Even though diagnosing different types of headaches can be complex, cervicogenic headaches have some definite common patterns & features. So if you know what to look for you can easily get an initial indication of whether your neck may be part of your problems. So now lets look at four simple tests you can do yourself to see if your neck may be involved with your headaches.
Test 1: Your Pain Begins At The Back Of your Head And Then Spreads To The Front
Cervicogenic headaches usually start at the back of the skull & then radiate forwards to the temples, cheek, forehead, eye or jaw area. You may also feel some pain in the upper neck, but this is not always the case. Just because you don’t have any neck pain doesn’t mean that your neck is not the cause.
Test 2: The Pain Is Worse On One Side Or Only On One Side, & Doesn’t Swap Sides
Cervicogenic headaches are normally only on one side or at least worse on one side. They usually don’t swap sides during a single headache, but they can swap sides between headaches. So if your headache is worse on the left it will generally stay on the left for the duration of that headache, but the next time you get a headache it may be on you right.
Test 3: Neck Posture Can Start, Increase Or Decrease Your Headache
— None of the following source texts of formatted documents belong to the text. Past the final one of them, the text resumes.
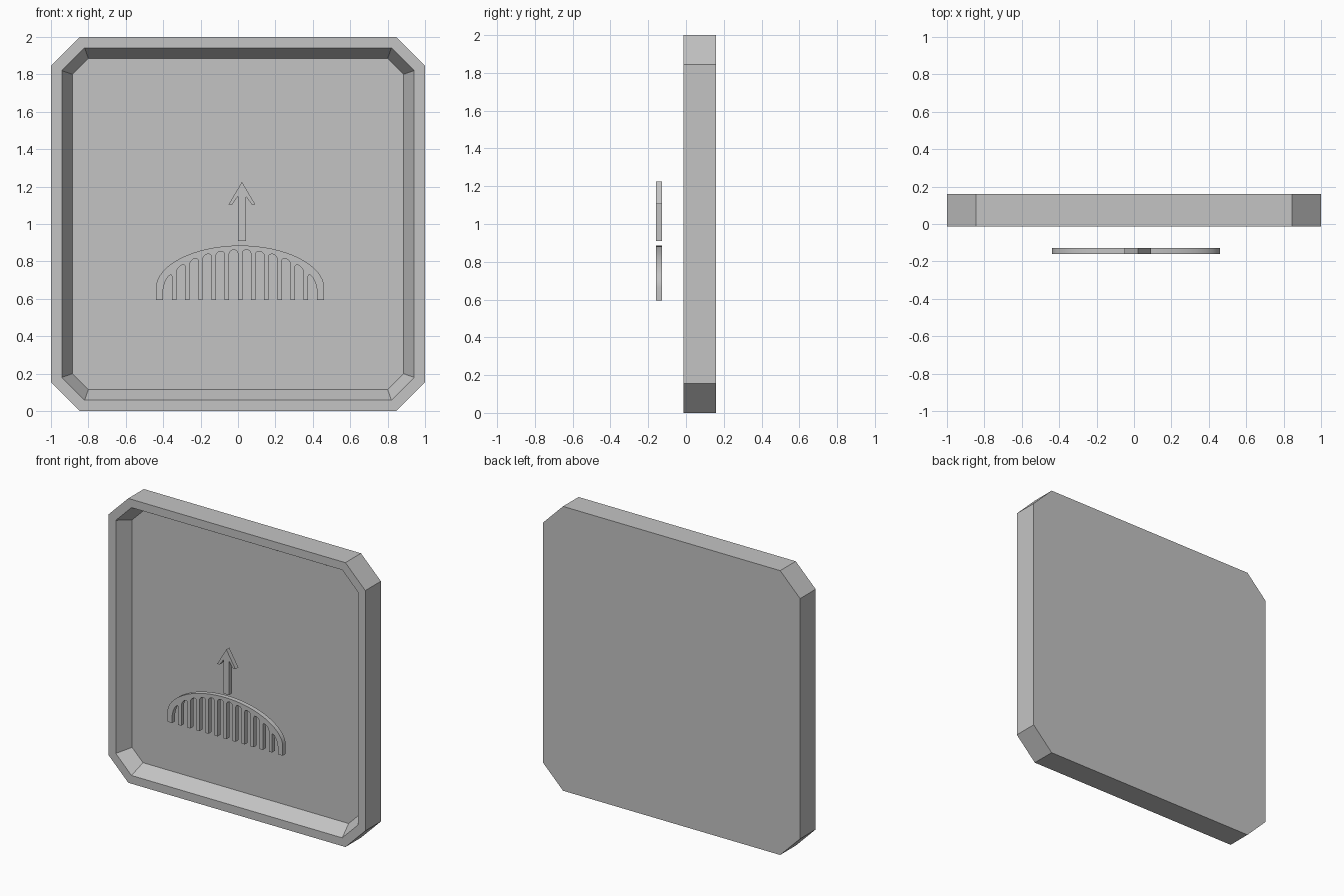
import bpy
import bmesh
import math

cube = bpy.data.objects.get("Cube")
if cube:
    bpy.data.objects.remove(cube, do_unlink=True)

grey = bpy.data.materials.new("light_grey")
grey.use_nodes = True
COLOUR = (0.55, 0.55, 0.55, 1)
grey.diffuse_color = COLOUR
grey.node_tree.nodes["Principled BSDF"].inputs["Base Color"].default_value = COLOUR


def finish(name, bm):
    bmesh.ops.recalc_face_normals(bm, faces=bm.faces)
    mesh = bpy.data.meshes.new(name)
    bm.to_mesh(mesh)
    bm.free()
    mesh.materials.append(grey)
    obj = bpy.data.objects.new(name, mesh)
    bpy.context.collection.objects.link(obj)
    return obj


def octagon(bm, half, corner, y):
    """Square with cut corners, standing upright at depth y."""
    h, c = half, corner
    pts = [(c, -h), (h, -c), (h, c), (c, h), (-c, h), (-h, c), (-h, -c), (-c, -h)]
    return [bm.verts.new((x, y, 1 + z)) for x, z in pts]


def prism(name, outline, front, back):
    """Extrude an x-z outline from front to back."""
    bm = bmesh.new()
    face = bm.faces.new([bm.verts.new((x, front, z)) for x, z in outline])
    ext = bmesh.ops.extrude_face_region(bm, geom=[face], use_keep_orig=True)
    moved = [v for v in ext["geom"] if isinstance(v, bmesh.types.BMVert)]
    bmesh.ops.translate(bm, verts=moved, vec=(0, back - front, 0))
    return finish(name, bm)


# Panel: solid back, raised rim and a recess with sloping walls
bm = bmesh.new()
rings = [octagon(bm, *r) for r in (
    (1.0, 0.845, 0.16), (1.0, 0.845, -0.013),
    (0.942, 0.82, -0.013), (0.885, 0.80, 0.087))]
for a, b in zip(rings, rings[1:]):
    for i in range(8):
        j = (i + 1) % 8
        bm.faces.new((a[i], a[j], b[j], b[i]))
bm.faces.new(rings[0])
bm.faces.new(rings[-1])
finish("recessed_panel", bm)

# Floating symbol in front of the panel
FRONT, BACK = -0.16, -0.127

# Arrow: right half of the outline, then mirrored
mid = 0.021
half = [(0.021, 0.91), (0.021, 1.148), (0.052, 1.105), (0.071, 1.105)]
arrow = [(mid + x, z) for x, z in half] + [(mid, 1.225)]
arrow += [(mid - x, z) for x, z in reversed(half)]
prism("arrow", arrow, FRONT, BACK)

# Comb: arched back over thirteen teeth
CX, BASE, PITCH, TOOTH = 0.011, 0.595, 0.0705, 0.012
HALF, INNER = 0.449, 0.411


def inner_top(x):
    u = min(1, abs(x) / INNER)
    return 0.66 + 0.203 * (1 - u ** 1.9) ** 0.58


comb = [(CX + HALF, BASE)]
for i in range(33):
    a = math.pi * i / 32
    comb.append((CX + HALF * math.cos(a), 0.663 + 0.222 * math.sin(a) ** 1.05))
comb.append((CX - HALF, BASE))
for gap in range(12):
    left = -INNER if gap == 0 else (gap - 6) * PITCH + TOOTH
    right = INNER if gap == 11 else (gap - 5) * PITCH - TOOTH
    comb.append((CX + left, BASE))
    for k in range(9):
        t = -math.cos(math.pi * k / 8)
        x = (left + right) / 2 + t * (right - left) / 2
        drop = 0.02 * (1 - math.sqrt(max(0, 1 - t * t)))
        comb.append((CX + x, max(0.65, inner_top(x) - drop)))
    comb.append((CX + right, BASE))
comb_obj = prism("comb", comb, FRONT, BACK)

# Smooth the curved arch while keeping its edges sharp
bpy.ops.object.select_all(action="DESELECT")
comb_obj.select_set(True)
bpy.context.view_layer.objects.active = comb_obj
bpy.ops.object.shade_smooth_by_angle(angle=math.radians(30))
You may notice that certain neck positions can bring a headache on or increase it. The most common situation is extended periods looking at screens, and it is be especially related to using laptops, smartphones or ipads/tablets because the position we are in when using them is ergonomically poor. (We saw a lot of this when more people started working at home during COVID because they were often on laptops sitting in dining chairs at dining tables or kitchen benches rather than properly set-up desktops). On the flip side, gentle neck movement or stretching often temporarily eases the headache at least to some degree.
Test 4: Pressing Or Massaging Your Upper Neck Can Increase Or Decrease Your Headache
Firm pressure or massage around your upper neck or the base of your skull can temporarily increase or relieve your headache. Often people with cervicogenic headaches say they instinctively massage, press or stretch their neck when they have a headache because it feels better for a while. You may also find that pressing on a certain point in your upper neck “connects” with the pain in your head, as it refers pain to your temples, eyes, jaw area or the side of your head.
These four simple self-tests will give you an idea of whether your headaches may be coming from your neck. Even if your neck is only part of the problem, effectively treating your neck can significantly reduce your headache frequency and intensity. Less headaches means less impact on your work and social life, and importantly it can also significantly reduce your need for pain killer medications.
How Can Physiotherapy Treat Cervicogenic Headaches?
Effective physio management of cervicogenic headaches involves a combination of three things;
1. Manual therapy (hands-on treatment) for acute pain relief
2. Exercise including specific muscle strengthening, mobility drills, and functional strengthening. Like with most musculoskeletal things, the stronger you are the better and more resilient you are.
3. Correction of other contributing factors such as ergonomics (especially relating to extended periods on laptops, tablets/iPads or smartphones) or lifestyle issues such as being excessively sedentary or ensuring your optical prescription is correct.